Here's how the law works.
Chapter 7 vs. Chapter 13 Bankruptcy
There are two main chapters of bankruptcy used by consumers: Chapter 7 and Chapter 13.
In Chapter 7 bankruptcy, you eliminate most or all of your debt, but in return must turn over nonexempt property to the bankruptcy trustee, who sells it and uses the proceeds to pay your creditors. Any property that is exempt through state or federal law is protected, and cannot be taken by the bankruptcy trustee.
In Chapter 13 bankruptcy, you keep your property and pay off some or all of your debts through a three to five year repayment plan.
There are a variety of other significant differences between Chapter 7 and Chapter 13 bankruptcy, and not everyone is permitted to file for Chapter 7.
How Chapter 7 and Chapter 13 Bankruptcy Impact Your 401(k)
Despite the differences between Chapter 7 and Chapter 13 bankruptcy, the impact on your 401(k) is the same in both chapters -- you get to keep it. Here's why.
Chapter 7: Federal Law Exempts 401(k)s and Other Tax-Exempt Accounts

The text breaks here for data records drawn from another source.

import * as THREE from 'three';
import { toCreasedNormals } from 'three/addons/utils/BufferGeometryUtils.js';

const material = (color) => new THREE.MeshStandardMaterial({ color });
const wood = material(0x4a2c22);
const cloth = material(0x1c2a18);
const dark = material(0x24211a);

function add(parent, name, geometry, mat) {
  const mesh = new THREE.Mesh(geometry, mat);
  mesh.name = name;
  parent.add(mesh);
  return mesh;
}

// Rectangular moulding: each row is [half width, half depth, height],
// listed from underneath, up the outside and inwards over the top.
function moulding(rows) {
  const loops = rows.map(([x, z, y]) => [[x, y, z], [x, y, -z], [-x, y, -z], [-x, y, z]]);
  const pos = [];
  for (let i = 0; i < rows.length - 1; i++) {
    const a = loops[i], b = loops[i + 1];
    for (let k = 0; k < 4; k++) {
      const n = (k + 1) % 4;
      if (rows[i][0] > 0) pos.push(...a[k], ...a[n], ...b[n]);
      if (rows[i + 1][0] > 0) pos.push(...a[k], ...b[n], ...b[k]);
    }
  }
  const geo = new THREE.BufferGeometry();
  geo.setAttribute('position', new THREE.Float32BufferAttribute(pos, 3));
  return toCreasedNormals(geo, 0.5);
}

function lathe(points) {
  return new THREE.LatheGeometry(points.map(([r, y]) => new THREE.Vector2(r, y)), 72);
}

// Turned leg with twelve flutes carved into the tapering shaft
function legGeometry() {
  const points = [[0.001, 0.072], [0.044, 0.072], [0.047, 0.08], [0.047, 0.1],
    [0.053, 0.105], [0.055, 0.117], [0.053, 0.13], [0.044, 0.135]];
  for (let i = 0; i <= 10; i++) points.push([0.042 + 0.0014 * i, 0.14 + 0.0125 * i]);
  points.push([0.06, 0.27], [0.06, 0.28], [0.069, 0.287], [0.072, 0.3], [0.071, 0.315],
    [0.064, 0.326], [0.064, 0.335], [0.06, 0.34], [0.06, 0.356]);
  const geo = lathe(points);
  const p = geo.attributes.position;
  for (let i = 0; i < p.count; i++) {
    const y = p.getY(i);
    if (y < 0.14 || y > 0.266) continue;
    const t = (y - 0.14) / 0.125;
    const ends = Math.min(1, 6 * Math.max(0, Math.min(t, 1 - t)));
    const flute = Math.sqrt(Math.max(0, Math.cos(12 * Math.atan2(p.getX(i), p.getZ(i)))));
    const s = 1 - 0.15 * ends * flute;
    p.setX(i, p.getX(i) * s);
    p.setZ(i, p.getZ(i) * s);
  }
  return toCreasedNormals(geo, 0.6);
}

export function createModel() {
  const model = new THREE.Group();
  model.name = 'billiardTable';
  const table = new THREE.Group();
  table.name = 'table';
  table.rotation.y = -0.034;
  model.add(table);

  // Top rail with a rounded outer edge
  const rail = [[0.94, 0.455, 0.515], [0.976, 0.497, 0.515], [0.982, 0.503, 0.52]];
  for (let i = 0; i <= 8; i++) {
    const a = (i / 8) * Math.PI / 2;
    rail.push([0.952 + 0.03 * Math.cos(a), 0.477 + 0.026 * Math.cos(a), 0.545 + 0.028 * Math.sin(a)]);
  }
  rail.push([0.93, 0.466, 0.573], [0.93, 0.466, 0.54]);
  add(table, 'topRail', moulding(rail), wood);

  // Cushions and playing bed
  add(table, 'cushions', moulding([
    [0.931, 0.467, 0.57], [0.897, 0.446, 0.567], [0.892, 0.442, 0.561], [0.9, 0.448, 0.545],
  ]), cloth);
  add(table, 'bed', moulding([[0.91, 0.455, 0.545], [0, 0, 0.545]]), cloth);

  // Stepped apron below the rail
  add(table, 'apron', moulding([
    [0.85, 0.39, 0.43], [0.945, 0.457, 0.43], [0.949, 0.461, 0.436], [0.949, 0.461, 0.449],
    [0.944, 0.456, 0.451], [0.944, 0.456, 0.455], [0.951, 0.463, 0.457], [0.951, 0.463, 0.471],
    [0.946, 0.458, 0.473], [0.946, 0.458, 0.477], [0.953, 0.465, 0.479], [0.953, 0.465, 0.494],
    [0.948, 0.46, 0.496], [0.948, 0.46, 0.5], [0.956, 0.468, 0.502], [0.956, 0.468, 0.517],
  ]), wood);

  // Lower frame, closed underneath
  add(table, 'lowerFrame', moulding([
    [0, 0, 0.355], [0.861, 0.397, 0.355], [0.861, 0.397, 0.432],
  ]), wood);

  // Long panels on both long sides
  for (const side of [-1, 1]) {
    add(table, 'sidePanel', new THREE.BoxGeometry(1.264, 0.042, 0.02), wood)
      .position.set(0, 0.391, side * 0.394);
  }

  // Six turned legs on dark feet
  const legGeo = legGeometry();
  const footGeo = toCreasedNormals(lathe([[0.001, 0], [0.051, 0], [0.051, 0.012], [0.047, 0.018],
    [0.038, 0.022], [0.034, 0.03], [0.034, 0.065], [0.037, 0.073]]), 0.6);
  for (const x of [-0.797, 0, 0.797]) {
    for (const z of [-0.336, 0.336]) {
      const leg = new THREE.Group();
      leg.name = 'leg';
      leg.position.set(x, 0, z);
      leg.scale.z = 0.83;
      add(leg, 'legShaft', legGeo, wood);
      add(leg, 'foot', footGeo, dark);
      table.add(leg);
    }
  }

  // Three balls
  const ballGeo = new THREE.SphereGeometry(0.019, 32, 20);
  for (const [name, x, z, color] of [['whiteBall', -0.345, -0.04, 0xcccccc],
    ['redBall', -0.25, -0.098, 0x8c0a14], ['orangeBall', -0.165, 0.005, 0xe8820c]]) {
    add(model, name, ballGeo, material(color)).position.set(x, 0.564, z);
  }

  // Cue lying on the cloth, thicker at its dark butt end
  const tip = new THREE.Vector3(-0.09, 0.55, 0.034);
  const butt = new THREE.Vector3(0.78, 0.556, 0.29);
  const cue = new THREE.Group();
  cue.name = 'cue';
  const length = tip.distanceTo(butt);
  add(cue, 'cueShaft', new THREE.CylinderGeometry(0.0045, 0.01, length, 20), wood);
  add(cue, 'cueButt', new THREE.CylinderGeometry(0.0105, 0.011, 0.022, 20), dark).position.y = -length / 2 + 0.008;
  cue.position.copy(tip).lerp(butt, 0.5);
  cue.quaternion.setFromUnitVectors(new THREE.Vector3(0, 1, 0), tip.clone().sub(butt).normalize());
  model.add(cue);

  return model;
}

Under federal law, almost all types of tax-exempt retirement accounts are exempt in bankruptcy, regardless of whether you are using state or federal bankruptcy exemptions. (To learn more about bankruptcy exemptions and how they work, see Bankruptcy Exemptions -- What Do I Keep When I File for Bankruptcy?) This includes 401(k)s, 403(b)s, profit-sharing and money purchase plans, IRAs, and defined-benefit plans. With one exception, the exemption amount is unlimited -- which means you can exempt the entire amount in the account. The exception applies to traditional and Roth IRAs -- those accounts are exempt up to a combined total of $1,1245,475.

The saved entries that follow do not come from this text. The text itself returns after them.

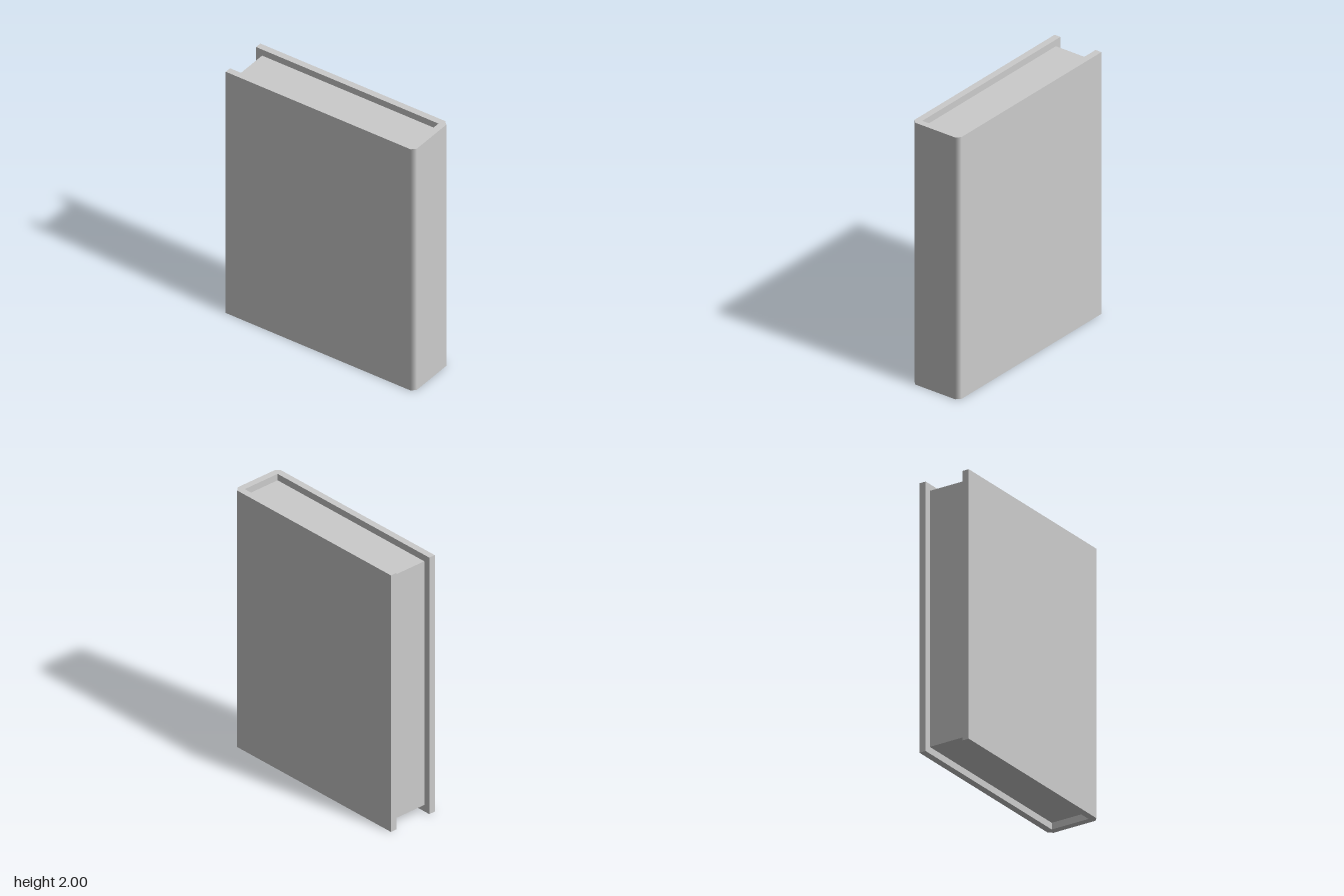
import * as THREE from 'three';

const WIDTH = 0.4, HEIGHT = 2, DEPTH = 1.56;
const BOARD = 0.05;   // cover thickness
const BEVEL = 0.03;   // softened spine edges
const INSET = 0.05;   // pages sit back from the cover edges

// U-shaped cover: two boards joined by a spine at the front
function coverGeometry() {
  const x = WIDTH / 2, z = DEPTH / 2;
  const outline = [
    [-x, -z], [-x, z - BEVEL], [-x + BEVEL, z], [x - BEVEL, z], [x, z - BEVEL], [x, -z],
    [x - BOARD, -z], [x - BOARD, z - BOARD], [-x + BOARD, z - BOARD], [-x + BOARD, -z],
  ].map(([px, pz]) => new THREE.Vector2(px, -pz));
  const geometry = new THREE.ExtrudeGeometry(new THREE.Shape(outline), { depth: HEIGHT, bevelEnabled: false });
  geometry.rotateX(-Math.PI / 2);

  // Blend the bevels smoothly into the flat boards and spine
  const p = geometry.attributes.position, n = geometry.attributes.normal;
  for (let i = 0; i < p.count; i++) {
    if (Math.abs(n.getX(i)) < 0.1 || Math.abs(n.getZ(i)) < 0.1) continue;
    if (p.getZ(i) > z - BEVEL / 2) n.setXYZ(i, 0, 0, 1);
    else n.setXYZ(i, Math.sign(p.getX(i)), 0, 0);
  }
  return geometry;
}

export function createModel() {
  const group = new THREE.Group();
  group.name = 'book';
  const material = new THREE.MeshStandardMaterial({ color: 0xcccccc });

  const cover = new THREE.Mesh(coverGeometry(), material);
  cover.name = 'cover';

  // Page block between the boards
  const pages = new THREE.Mesh(
    new THREE.BoxGeometry(WIDTH - 2 * BOARD, HEIGHT - 2 * INSET, DEPTH - BOARD - INSET), material);
  pages.name = 'pages';
  pages.position.y = HEIGHT / 2;

  group.add(cover, pages);
  return group;
}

Chapter 13: Retirement Accounts Are Safe
Because you get to keep your property in Chapter 13 bankruptcy, your 401(k), IRAs, and other tax-exempt retirement accounts are safe.

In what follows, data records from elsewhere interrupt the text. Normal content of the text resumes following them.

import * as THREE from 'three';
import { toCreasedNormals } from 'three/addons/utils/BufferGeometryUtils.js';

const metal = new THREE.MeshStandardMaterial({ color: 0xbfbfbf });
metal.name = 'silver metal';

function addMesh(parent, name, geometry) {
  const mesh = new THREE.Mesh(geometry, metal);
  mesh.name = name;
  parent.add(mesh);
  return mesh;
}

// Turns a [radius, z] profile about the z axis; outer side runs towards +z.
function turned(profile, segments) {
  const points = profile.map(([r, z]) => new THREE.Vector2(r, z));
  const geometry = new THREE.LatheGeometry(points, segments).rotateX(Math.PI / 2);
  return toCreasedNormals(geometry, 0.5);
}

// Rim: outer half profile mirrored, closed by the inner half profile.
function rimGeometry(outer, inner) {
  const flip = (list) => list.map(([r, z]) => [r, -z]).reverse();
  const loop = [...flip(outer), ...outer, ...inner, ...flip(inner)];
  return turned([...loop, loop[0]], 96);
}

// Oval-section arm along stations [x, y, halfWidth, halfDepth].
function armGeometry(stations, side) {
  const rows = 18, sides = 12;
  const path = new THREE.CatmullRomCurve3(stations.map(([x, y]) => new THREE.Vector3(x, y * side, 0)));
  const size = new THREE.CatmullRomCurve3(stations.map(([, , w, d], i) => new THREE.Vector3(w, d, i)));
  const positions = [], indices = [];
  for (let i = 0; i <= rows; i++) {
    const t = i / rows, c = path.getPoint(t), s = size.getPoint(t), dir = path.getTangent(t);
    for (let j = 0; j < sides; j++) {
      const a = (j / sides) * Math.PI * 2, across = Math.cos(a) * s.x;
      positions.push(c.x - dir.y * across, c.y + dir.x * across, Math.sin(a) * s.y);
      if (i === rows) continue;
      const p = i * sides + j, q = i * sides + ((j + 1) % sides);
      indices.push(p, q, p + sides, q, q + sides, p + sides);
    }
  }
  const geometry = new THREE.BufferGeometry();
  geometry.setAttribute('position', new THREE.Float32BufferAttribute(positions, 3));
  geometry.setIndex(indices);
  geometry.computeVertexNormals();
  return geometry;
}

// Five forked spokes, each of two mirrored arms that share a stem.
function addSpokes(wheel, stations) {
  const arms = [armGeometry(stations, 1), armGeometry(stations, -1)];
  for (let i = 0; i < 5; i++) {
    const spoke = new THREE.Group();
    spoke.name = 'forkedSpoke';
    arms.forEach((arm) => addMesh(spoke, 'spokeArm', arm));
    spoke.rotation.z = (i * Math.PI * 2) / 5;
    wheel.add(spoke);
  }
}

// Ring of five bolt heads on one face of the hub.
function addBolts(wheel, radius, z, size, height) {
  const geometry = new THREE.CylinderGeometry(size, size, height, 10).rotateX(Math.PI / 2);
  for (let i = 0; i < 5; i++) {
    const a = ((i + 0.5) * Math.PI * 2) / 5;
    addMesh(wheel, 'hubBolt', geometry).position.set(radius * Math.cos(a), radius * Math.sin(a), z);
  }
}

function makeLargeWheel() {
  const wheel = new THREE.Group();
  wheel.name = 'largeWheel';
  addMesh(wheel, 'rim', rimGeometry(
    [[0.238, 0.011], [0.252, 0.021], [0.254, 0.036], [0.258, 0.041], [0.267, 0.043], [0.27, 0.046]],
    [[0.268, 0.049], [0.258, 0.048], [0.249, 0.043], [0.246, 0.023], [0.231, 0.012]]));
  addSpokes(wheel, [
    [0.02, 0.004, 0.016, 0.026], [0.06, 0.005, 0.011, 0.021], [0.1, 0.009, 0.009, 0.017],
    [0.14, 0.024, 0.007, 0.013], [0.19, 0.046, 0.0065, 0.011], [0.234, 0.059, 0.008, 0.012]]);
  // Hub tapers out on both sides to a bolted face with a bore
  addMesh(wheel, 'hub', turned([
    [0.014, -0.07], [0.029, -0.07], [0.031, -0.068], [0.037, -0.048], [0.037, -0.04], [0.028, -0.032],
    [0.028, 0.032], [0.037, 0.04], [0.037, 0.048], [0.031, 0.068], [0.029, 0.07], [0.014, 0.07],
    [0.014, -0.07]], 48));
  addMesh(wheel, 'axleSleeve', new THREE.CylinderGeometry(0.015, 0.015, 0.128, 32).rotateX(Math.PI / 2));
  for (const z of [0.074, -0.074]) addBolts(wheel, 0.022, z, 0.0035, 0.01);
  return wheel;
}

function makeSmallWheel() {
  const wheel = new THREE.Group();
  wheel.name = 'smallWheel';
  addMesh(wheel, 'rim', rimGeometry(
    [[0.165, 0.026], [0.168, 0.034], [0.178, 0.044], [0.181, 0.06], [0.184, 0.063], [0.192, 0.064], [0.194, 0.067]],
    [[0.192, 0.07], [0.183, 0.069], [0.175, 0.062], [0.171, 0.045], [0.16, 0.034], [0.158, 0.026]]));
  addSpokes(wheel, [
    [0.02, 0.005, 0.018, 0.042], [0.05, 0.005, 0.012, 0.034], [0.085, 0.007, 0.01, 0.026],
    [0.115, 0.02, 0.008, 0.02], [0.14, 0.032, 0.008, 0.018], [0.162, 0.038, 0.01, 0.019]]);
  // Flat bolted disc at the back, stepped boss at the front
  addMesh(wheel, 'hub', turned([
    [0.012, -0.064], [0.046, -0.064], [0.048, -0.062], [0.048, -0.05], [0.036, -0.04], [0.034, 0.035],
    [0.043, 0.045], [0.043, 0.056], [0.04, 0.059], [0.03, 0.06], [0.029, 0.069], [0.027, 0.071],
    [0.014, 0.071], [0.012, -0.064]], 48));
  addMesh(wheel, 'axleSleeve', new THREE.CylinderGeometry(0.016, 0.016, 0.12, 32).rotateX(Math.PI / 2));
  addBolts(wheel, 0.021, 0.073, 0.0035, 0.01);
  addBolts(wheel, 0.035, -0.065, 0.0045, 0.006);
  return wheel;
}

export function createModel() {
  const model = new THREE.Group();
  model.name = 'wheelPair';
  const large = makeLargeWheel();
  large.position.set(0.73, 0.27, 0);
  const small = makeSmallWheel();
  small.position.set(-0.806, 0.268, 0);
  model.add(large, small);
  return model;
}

What Not to Do With Your 401(k)
The fact that a 401(k) is protected during bankruptcy means people can file without jeopardizing their retirement. As such, it is important to understand a few things you should not do with your 401(k) or other tax-exempt retirement accounts when thinking about bankruptcy:
- Don't Cash in the 401(k): As soon as you take the money out of the 401(k) and put it into another type of account (perhaps because you wanted to use the money to pay bills), the 401(k) loses its exempt status.
- Don't Use the 401(k) to Prolong the Inevitable: Some people cash in their 401(k) in order to use the money to get their finances back on track. This is almost always a bad idea. Not only will you pay penalties for withdrawing your 401(k) funds early, but you essentially use exempt assets to pay debts that might be discharged in bankruptcy anyway. If you end up filing for bankruptcy, it's better to do so with your retirement savings safe in the bank.
- Don't Move a Lot of Money Shortly Before Declaring Bankruptcy: Some people might think it's a good idea to convert nonexempt assets, like money in a regular savings account, into exempt assets by making a large contribution to a retirement account shortly before declaring bankruptcy. Don't do this without talking to a bankruptcy lawyer first. If the trustee believes you transferred property in order to hinder, delay, defraud, or shortchange a creditor, you may lose the exempt status of the property. Worse case scenario: If the court believes you engaged in fraud, it can refuse to grant you the bankruptcy discharge.